> **Materials provided**:

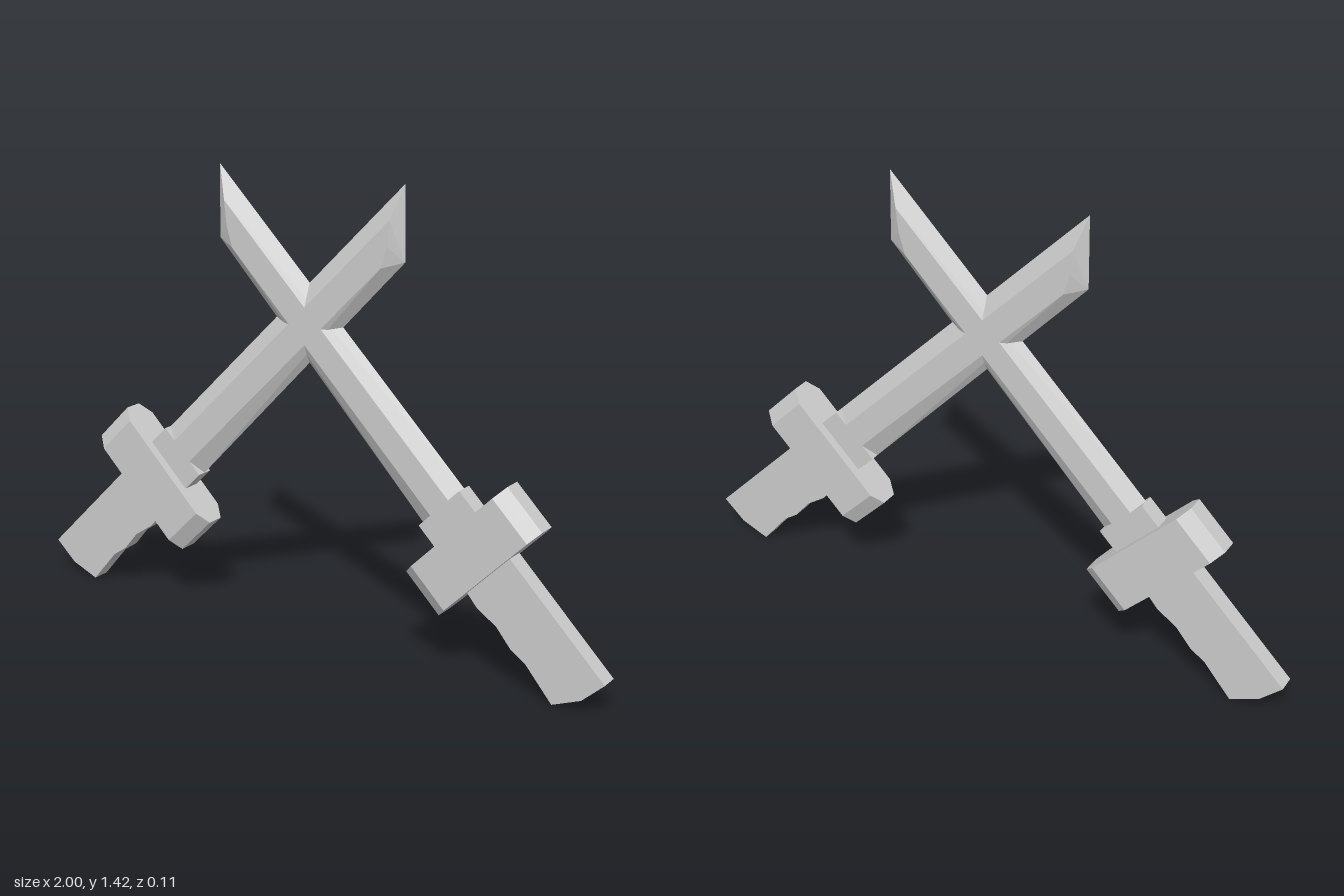
import * as THREE from 'three';
import { ConvexGeometry } from 'three/addons/geometries/ConvexGeometry.js';

const T = 0.028; // half thickness of blade and grip
const material = new THREE.MeshStandardMaterial({ color: 0xcccccc, flatShading: true });

function part(name, geometry) {
  const mesh = new THREE.Mesh(geometry, material);
  mesh.name = name;
  return mesh;
}

// Flat plate from an outline, centred on z = 0
function plate(points, depth) {
  const shape = new THREE.Shape(points.map(([x, y]) => new THREE.Vector2(x, y)));
  return new THREE.ExtrudeGeometry(shape, { depth, bevelEnabled: false }).translate(0, 0, -depth / 2);
}

// Sharp outline at z = 0, bevelled up to a flat on each side, slanted tip
function bladeGeometry() {
  const edge = [[0.035, -0.1], [1.08, -0.076], [1.234, 0.082], [0.035, 0.084]];
  const flat = [[0.035, -0.047], [1.02, -0.045], [1.08, -0.013], [1.138, 0.034], [0.035, 0.034]];
  const points = edge.map(([x, y]) => new THREE.Vector3(x, y, 0));
  for (const [x, y] of flat) {
    points.push(new THREE.Vector3(x, y, T), new THREE.Vector3(x, y, -T));
  }
  return new ConvexGeometry(points);
}

// Cross-guard: profile with chamfered ends, extruded along the sword
function guardGeometry() {
  const w = 0.056, low = -0.233, high = 0.221, c = 0.045;
  return plate([
    [-T, low], [T, low], [w, low + c], [w, high - c],
    [T, high], [-T, high], [-w, high - c], [-w, low + c],
  ], 0.158).rotateY(Math.PI / 2).translate(-0.119, 0, 0);
}

// Grip with finger notches along the lower side and an angled butt
function gripGeometry() {
  return plate([
    [-0.15, 0.084], [-0.63, 0.084], [-0.626, -0.01], [-0.588, -0.1],
    [-0.455, -0.089], [-0.399, -0.1], [-0.324, -0.093], [-0.248, -0.108], [-0.15, -0.1],
  ], 2 * T);
}

// Sword lying along its own x axis, sharp lower edge towards -y
function createSword() {
  const sword = new THREE.Group();
  const collar = new THREE.BoxGeometry(0.12, 0.184, 2 * T).translate(-0.022, -0.008, 0);
  sword.add(
    part('blade', bladeGeometry()),
    part('bladeCollar', collar),
    part('crossGuard', guardGeometry()),
    part('grip', gripGeometry()),
  );
  sword.rotation.z = Math.PI / 4;
  sword.position.set(-0.495, 0.495, 0);
  return sword;
}

export function createModel() {
  const model = new THREE.Group();
  model.name = 'crossedSwords';
  // The second sword is the first turned half round
  ['rightSword', 'leftSword'].forEach((name, i) => {
    const side = new THREE.Group();
    side.name = name;
    side.add(createSword());
    side.rotation.y = i * Math.PI;
    model.add(side);
  });
  return model;
}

> **Try it**: Extract every line from the one containing "['rightSword', 'leftSword'].forEach((name, i)" to the end of the entries, including both of those lines, exactly as given and with nothing added.

> **Task solution**:
  ['rightSword', 'leftSword'].forEach((name, i) => {
    const side = new THREE.Group();
    side.name = name;
    side.add(createSword());
    side.rotation.y = i * Math.PI;
    model.add(side);
  });
  return model;
}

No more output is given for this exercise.